_Data to process_
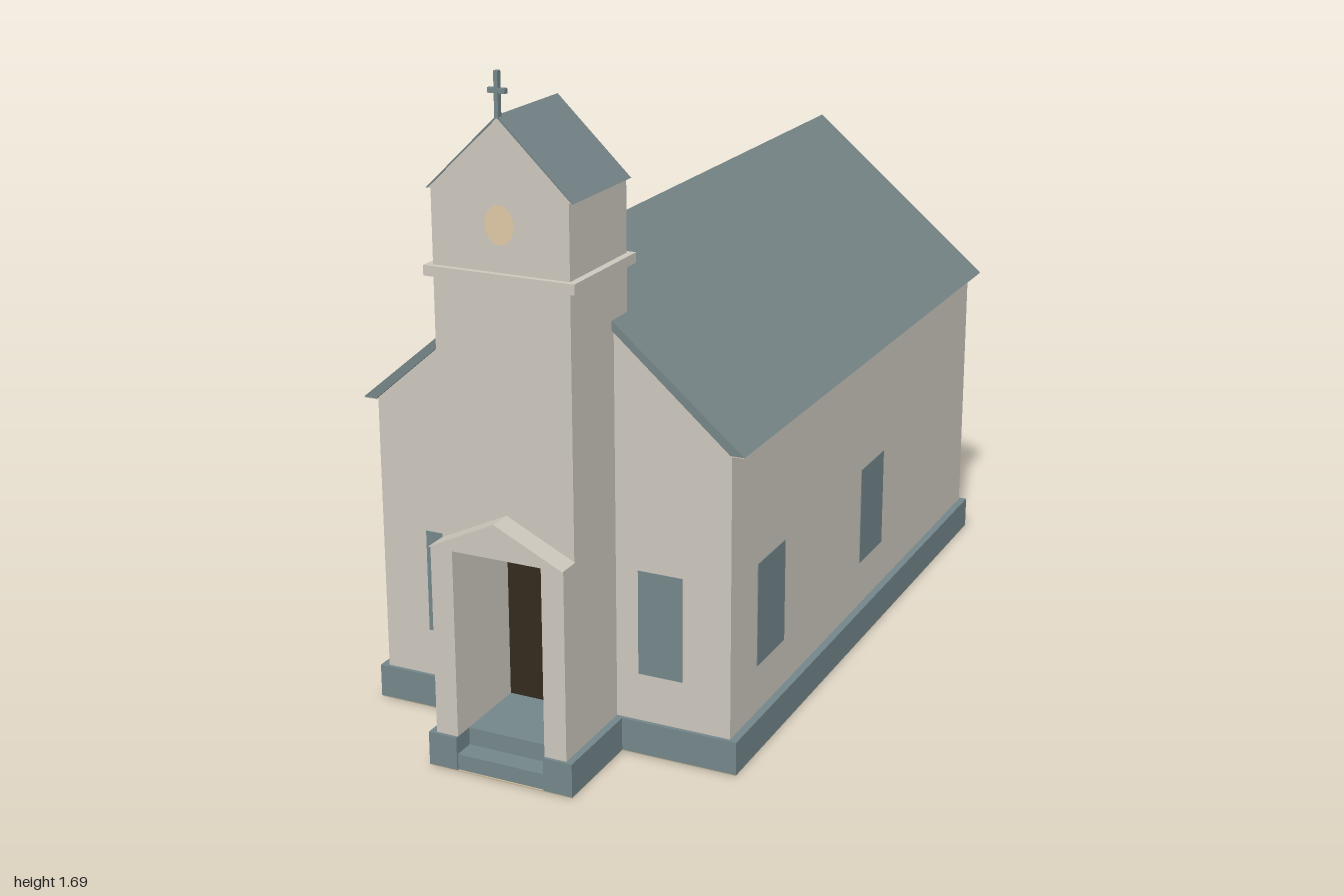
import * as THREE from 'three';

const mat = (name, color) => {
  const m = new THREE.MeshStandardMaterial({ color });
  m.name = name;
  return m;
};

export function createModel() {
  const church = new THREE.Group();
  church.name = 'church';

  const wall = mat('cream wall', 0xccc8bd);
  const slate = mat('slate', 0x74868a);
  const shingle = mat('grey roof', 0x768588);
  const door = mat('dark wood', 0x34291e);
  const ground = mat('tan underside', 0xc4b597);
  const amber = mat('amber glass', 0xdfc8a4);

  const add = (name, geometry, material) => {
    const mesh = new THREE.Mesh(geometry, material);
    mesh.name = name;
    church.add(mesh);
    return mesh;
  };

  // Box given by its limits on each axis
  const box = (name, material, x0, x1, y0, y1, z0, z1) => {
    const g = new THREE.BoxGeometry(x1 - x0, y1 - y0, z1 - z0);
    g.translate((x0 + x1) / 2, (y0 + y1) / 2, (z0 + z1) / 2);
    return add(name, g, material);
  };

  // The same box on both sides of the model
  const boxPair = (name, material, x0, x1, ...rest) => {
    box(name, material, x0, x1, ...rest);
    box(name, material, -x1, -x0, ...rest);
  };

  // Outline in x and y, extruded from z0 to z1
  const prism = (name, material, points, z0, z1) => {
    const shape = new THREE.Shape(points.map(([x, y]) => new THREE.Vector2(x, y)));
    const g = new THREE.ExtrudeGeometry(shape, { depth: z1 - z0, bevelEnabled: false });
    g.translate(0, 0, z0);
    return add(name, g, material);
  };

  // House-shaped wall block
  const gabled = (name, w, y0, eave, peak, z0, z1) =>
    prism(name, wall, [[-w, y0], [w, y0], [w, eave], [0, peak], [-w, eave]], z0, z1);

  // Triangular gable
  const gable = (name, w, eave, peak, z0, z1) =>
    prism(name, wall, [[-w, eave], [w, eave], [0, peak]], z0, z1);

  // Chevron roof, cut level at the eaves
  const roof = (name, w, inner, eave, peak, innerPeak, z0, z1) =>
    prism(name, shingle, [[w, eave], [0, peak], [-w, eave], [-inner, eave], [0, innerPeak], [inner, eave]], z0, z1);

  // Plinth and its underside
  box('plinth', slate, -0.495, 0.495, 0.005, 0.09, -1, 0.74);
  box('plinthUnderside', ground, -0.494, 0.494, 0.002, 0.005, -0.999, 0.739);
  box('porchUnderside', ground, -0.192, 0.192, 0.002, 0.005, 0.739, 0.999);

  // Porch plinth, floor and entrance step
  boxPair('porchPlinth', slate, 0.117, 0.193, 0.005, 0.09, 0.74, 1);
  box('porchFloor', slate, -0.117, 0.117, 0.005, 0.09, 0.74, 0.94);
  box('entranceStep', slate, -0.117, 0.117, 0.005, 0.045, 0.94, 0.995);

  // Nave, with cream soffits and a flush rear gable
  gabled('naveWalls', 0.475, 0.09, 0.81, 1.22, -0.99, 0.73);
  roof('naveRoof', 0.51, 0.475, 0.81, 1.24, 1.22, -0.997, 0.74);
  gable('rearGable', 0.508, 0.81, 1.238, -1, -0.997);
  boxPair('naveSoffit', wall, 0.475, 0.508, 0.807, 0.81, -0.999, 0.738);

  // Tower with the open porch passage beneath it
  boxPair('porchWall', wall, 0.117, 0.175, 0.09, 0.57, 0.73, 0.992);
  box('tower', wall, -0.175, 0.175, 0.57, 1.412, 0.66, 0.938);
  gable('towerGable', 0.185, 1.412, 1.587, 0.66, 0.938);
  roof('towerRoof', 0.187, 0.182, 1.412, 1.592, 1.586, 0.658, 0.939);
  gable('porchGable', 0.177, 0.57, 0.655, 0.938, 1);
  box('towerCornice', wall, -0.193, 0.193, 1.21, 1.235, 0.648, 0.952);
  box('entranceDoor', door, -0.117, 0.117, 0.09, 0.48, 0.73, 0.737);

  // Oval window on the tower front
  const oval = new THREE.CircleGeometry(0.037, 24);
  oval.scale(1, 1.25, 1);
  oval.translate(0, 1.345, 0.9395);
  add('ovalWindow', oval, amber);

  // Cross at the ridge
  box('crossPost', slate, -0.005, 0.005, 1.585, 1.69, 0.926, 0.94);
  box('crossBar', slate, -0.022, 0.022, 1.64, 1.652, 0.927, 0.939);

  // Nave windows: front, back and both sides
  for (const z of [-0.99, 0.73]) {
    boxPair('endWindow', slate, 0.234, 0.35, 0.213, 0.48, z - 0.002, z + 0.002);
  }
  for (const z of [-0.207, 0.49]) {
    boxPair('sideWindow', slate, 0.473, 0.477, 0.213, 0.48, z - 0.084, z + 0.084);
  }

  return church;
}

_Your task_
Would you filter the records and copy each line that contains the word "rest"?

_Completed exercise_
  const boxPair = (name, material, x0, x1, ...rest) => {
    box(name, material, x0, x1, ...rest);
    box(name, material, -x1, -x0, ...rest);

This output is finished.